As modeling microphones lift barriers and usher in a new era for recording, the audio world still can’t get enough of tube condensers, it seems. This is the conclusion we reached while looking at our Top 5 studio microphones list for 2018. Honestly, we don’t see a problem with any of that. Being spoilt for choice in decent mics at pretty much every price range plays a huge part in democratising music making.
Granted, we did end up choosing some rather expensive ones, but we were looking for the kind of boundary-pushing innovation that doesn’t come cheap.
Antelope Audio Edge Quadro
Edge Quadro is a stereo/surround mic with two dual-membrane capsules and a rotating head. It delivers four channels for independent processing, allowing for stereo techniques like M/S, X/Y, Blumlein, and even 360-degree sound. Users can select a different emulation and polar pattern for each head. The upper head can be rotated noiselessly, Antelope claims, even while the microphone is actively recording.
Vanguard Audio V4
Built in Southern California, the mic is based on a 34mm edge-terminated, gold-sputtered 3-micrometer dual-capsule assembly which is tuned by hand and mounted in an open-weave headbasket. This is said to make for a natural sound with low internal reflections. The circuit is transformerless and designed to match the capsule’s performance, built with components sourced from German, Japanese, and US manufacturers. Critical signal and power path components are cryogenically treated, while the brass body is precision-machined, with polished nickel trim accents and a laser-engraved serial number. Definitely a class act! The V4 costs only USD 399, which is a lot less than we expected given its level of design and manufacture.
Slate Digital ML-2
The ML-2 is a small-diaphragm condenser modeling mic which emulates a large variety of microphones, including dynamic, ribbons, small and large diaphragm condensers – as many as 18. The ML-2, Slate claims, has an ultra-linear frequency response, along with a dynamics switch which attenuates the mic output and repolarizes its capsule.

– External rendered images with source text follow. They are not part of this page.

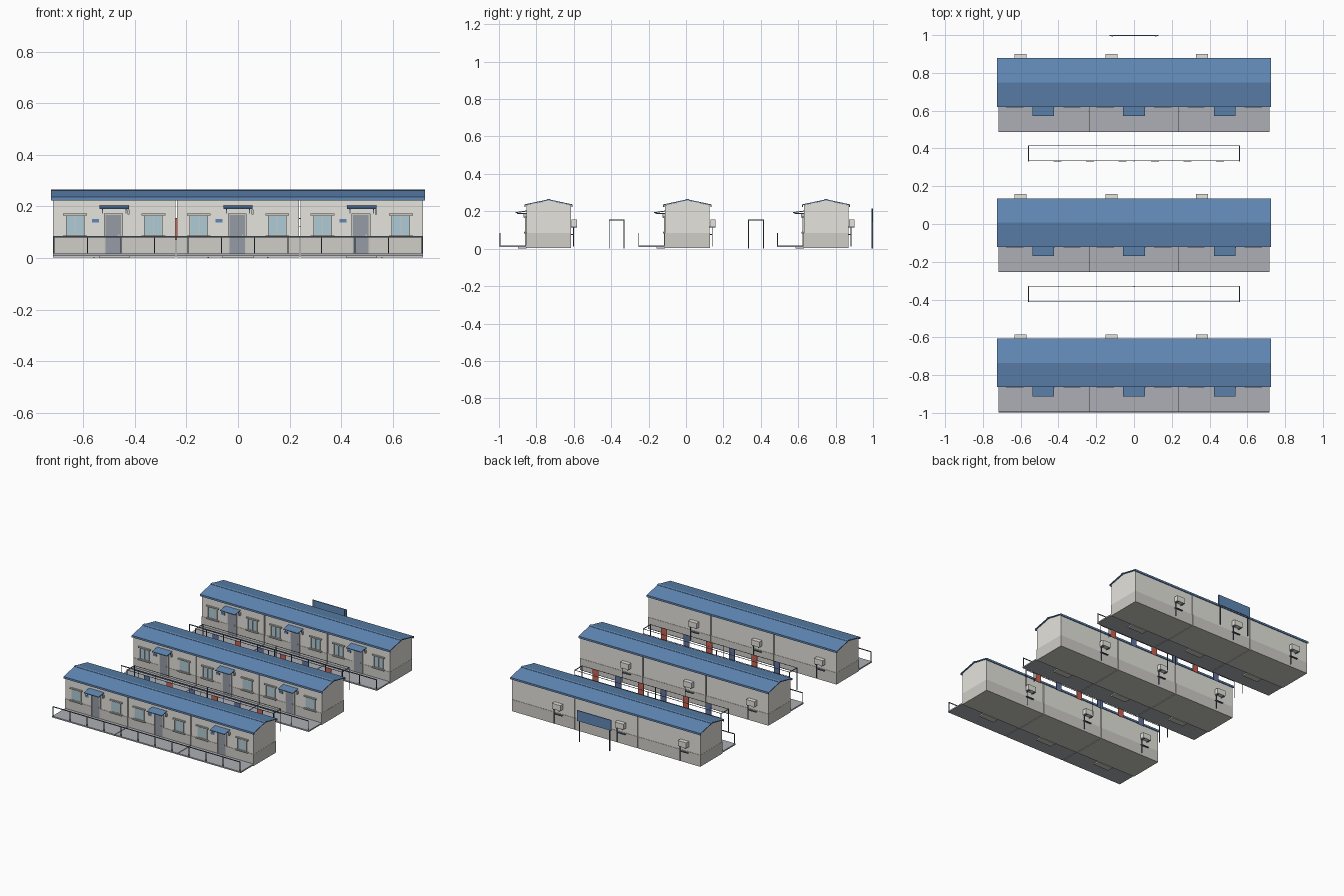
import bpy

if "Cube" in bpy.data.objects:
    bpy.data.objects.remove(bpy.data.objects["Cube"])

COL = {
    "wall": (0.78, 0.77, 0.72), "base": (0.62, 0.61, 0.57), "blue": (0.12, 0.25, 0.47),
    "glass": (0.42, 0.60, 0.68), "door": (0.30, 0.33, 0.38), "trim": (0.60, 0.59, 0.53),
    "deck": (0.42, 0.43, 0.46), "dark": (0.10, 0.13, 0.18), "red": (0.60, 0.12, 0.08),
    "navy": (0.12, 0.18, 0.36), "metal": (0.65, 0.65, 0.62),
}
MATS = {}
for n, c in COL.items():
    MATS[n] = bpy.data.materials.new(n)
    MATS[n].diffuse_color = (*c, 1)


def make(name, verts, faces, mat):
    me = bpy.data.meshes.new(name)
    me.from_pydata(verts, [], faces)
    me.materials.append(MATS[mat])
    ob = bpy.data.objects.new(name, me)
    bpy.context.collection.objects.link(ob)
    return ob


def boxes(name, mat, items):
    """One object from boxes given as (x0, x1, y0, y1, z0, z1)."""
    v, f = [], []
    for x0, x1, y0, y1, z0, z1 in items:
        b = len(v)
        v += [(x, y, z) for z in (z0, z1) for x, y in ((x0, y0), (x1, y0), (x1, y1), (x0, y1))]
        f += [[b + i for i in q] for q in ((3, 2, 1, 0), (4, 5, 6, 7), (0, 1, 5, 4),
                                           (1, 2, 6, 5), (2, 3, 7, 6), (3, 0, 4, 7))]
    return make(name, v, f, mat)


def prism(name, mat, profile, x0, x1, yc):
    """Extrude a (y, z) profile along x."""
    n = len(profile)
    v = [(x, yc + y, z) for x in (x0, x1) for y, z in profile]
    f = [[i, n + i, n + (i + 1) % n, (i + 1) % n] for i in range(n)]
    f += [list(range(n)), list(range(2 * n - 1, n - 1, -1))]
    return make(name, v, f, mat)


def cabin(m, yc):
    f, b = yc - 0.119, yc + 0.119          # front and back wall planes
    x0, x1 = m - 0.237, m + 0.237
    # shell with gable top, and darker base band
    prism("cabin_wall", "wall", [(-.119, .004), (.119, .004), (.119, .233), (0, .258), (-.119, .233)], x0, x1, yc)
    boxes("base_band", "base", [(x0 - .001, x1 + .001, f - .002, b + .002, .003, .083)])
    # door, frame and step
    dx = m - .003
    boxes("door", "door", [(dx - .030, dx + .030, f - .004, f + .004, .015, .166)])
    boxes("door_frame", "trim", [(dx - .036, dx - .030, f - .006, f, .015, .172),
                                 (dx + .030, dx + .036, f - .006, f, .015, .172),
                                 (dx - .036, dx + .036, f - .006, f, .166, .172)])
    boxes("door_handle", "metal", [(dx + .018, dx + .023, f - .009, f - .004, .085, .092)])
    boxes("door_step", "base", [(m - .06, m + .06, f - .045, f, 0, .009)])
    # canopy over the door with brackets
    prism("door_canopy", "blue", [(-.177, .190), (-.117, .199), (-.117, .204), (-.177, .195)], m - .057, m + .057, yc)
    boxes("canopy_bracket", "dark", [(m + s * .045 - .002, m + s * .045 + .002, y0, y1, z0, z1)
                                     for s in (-1, 1) for y0, y1, z0, z1 in
                                     ((f - .050, f, .186, .190), (f - .004, f, .172, .19))])
    # lamp and number plate
    boxes("wall_lamp", "metal", [(m + .052, m + .060, f - .014, f, .168, .188)])
    boxes("name_plate", "blue", [(m - .087, m - .060, f - .004, f, .137, .152)])
    # two windows
    for s in (-1, 1):
        w = m + s * .152
        boxes("window_glass", "glass", [(w - .033, w + .033, f - .003, f + .002, .09, .164)])
        boxes("window_frame", "trim", [(w - .036, w - .032, f - .006, f, .088, .166),
                                       (w + .032, w + .036, f - .006, f, .088, .166),
                                       (w - .002, w + .002, f - .005, f, .09, .164),
                                       (w - .036, w + .036, f - .006, f, .088, .092)])
        boxes("window_sill", "trim", [(w - .046, w + .046, f - .012, f, .081, .088)])
        boxes("window_lintel", "trim", [(w - .046, w + .046, f - .010, f, .165, .173)])
    # cooling unit on the back wall, with bracket and drain pipe
    a = m - .12
    boxes("cooling_unit", "wall", [(a - .032, a + .032, b + .004, b + .032, .118, .156)])
    boxes("cooling_bracket", "dark", [(a + s * .022 - .002, a + s * .022 + .002, b, b + .032, .113, .118)
                                      for s in (-1, 1)])
    boxes("drain_pipe", "dark", [(a + .026, a + .030, b + .012, b + .016, .012, .118),
                                 (a - .030, a + .030, b, b + .014, .074, .078)])
    # porch deck
    boxes("porch_deck", "deck", [(m - .238, m + .238, yc - .262, f, .008, .017)])


def row(yc):
    for m in (-.48, 0, .48):
        cabin(m, yc)
    # gable roof sheet, ridge cap and gutters
    prism("roof", "blue", [(-.127, .232), (0, .258), (.127, .232), (.127, .237), (0, .264), (-.127, .237)],
          -.725, .725, yc)
    prism("ridge_cap", "blue", [(-.012, .260), (.012, .260), (.012, .2635), (0, .266), (-.012, .2635)],
          -.726, .726, yc)
    boxes("eave_fascia", "blue", [(-.725, .725, yc - .129, yc - .123, .224, .237),
                                  (-.725, .725, yc + .123, yc + .129, .224, .237)])
    # porch railing
    y0 = yc - .262
    xs = [-.713 + i * 1.426 / 11 for i in range(12)]
    boxes("railing_post", "dark", [(x - .002, x + .002, y0, y0 + .004, .015, .083) for x in xs])
    boxes("railing_bar", "dark", [(-.715, .715, y0, y0 + .004, .080, .085)])


def drying_rack(yc):
    # posts, end bars and long lines
    boxes("rack_post", "dark", [(x - .002, x + .002, yc + s * .04 - .002, yc + s * .04 + .002, 0, .155)
                                for x in (-.558, 0, .558) for s in (-1, 1)])
    boxes("rack_bar", "dark", [(x - .002, x + .002, yc - .04, yc + .04, .151, .155) for x in (-.558, .558)])
    boxes("rack_line", "dark", [(-.558, .558, yc + s * .04 - .0013, yc + s * .04 + .0013, z, z + .0025)
                                for s in (-1, 1) for z in (.120, .152)])
    # hanging cloths
    for k in range(6):
        x = -.405 + .172 * k
        boxes("hanging_cloth", "red" if k % 2 else "navy",
              [(x - .022, x + .022, yc - .042, yc - .039, .07, .152)])


for y in (-.735, .007, .749):
    row(y)
for y in (-.371, .374):
    drying_rack(y)

# notice board behind the last row
boxes("notice_board", "blue", [(-.13, .13, .994, 1.0, .143, .215)])
boxes("board_post", "dark", [(x - .003, x + .003, .993, .999, 0, .215) for x in (-.115, .115)])

for m in bpy.data.materials:
    if m.users and not m.is_grease_pencil:
        m.use_nodes = True
        m.node_tree.nodes["Principled BSDF"].inputs["Base Color"].default_value = m.diffuse_color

This will let you record high SPL sources like snare drums without the mic distorting in the way small diaphragm condensers can do. It should bring with it the convenience of using the ML-2 as a regular dynamic mic on drums, guitar cabinets, and other instruments or vocalists.
The Burg M1’s design comes from German condenser mic royalty Andreas Grosser, known for modding and restoring classic Neumann U 47 microphones in addition to his original work. The Burg M1 is also hand-built in Berlin by engineer Andrew Myburgh. The microphone uses a Thiersch M7 capsule. working with a Russian tube and custom Haufe transformer. It has adjustable polar patterns (cardioid and figure-8) and a sound its manufacturer describes as “very focused and detailed”. The mic is supposedly able to withstand very high sound pressure while managing low noise and high output. Circuit design is all new, so not another replica of a Neumann or AKG tube mic.
Built to original spec, the successor to the coveted U47 mic comes exactly as we know and love it – just new.
The microphone boasts three switchable polar patterns, all-tube circuitry, low cut switch, pad switch, and marks the return of the K 67 capsule which lies at the heart of the Neumann sound. The switchable low cut filter compensates for the proximity effect at short recording distances, while the microphone’s pre-attenuation gives it the ability to handle high sound pressure levels (SPL) of up to 124dB without distorting.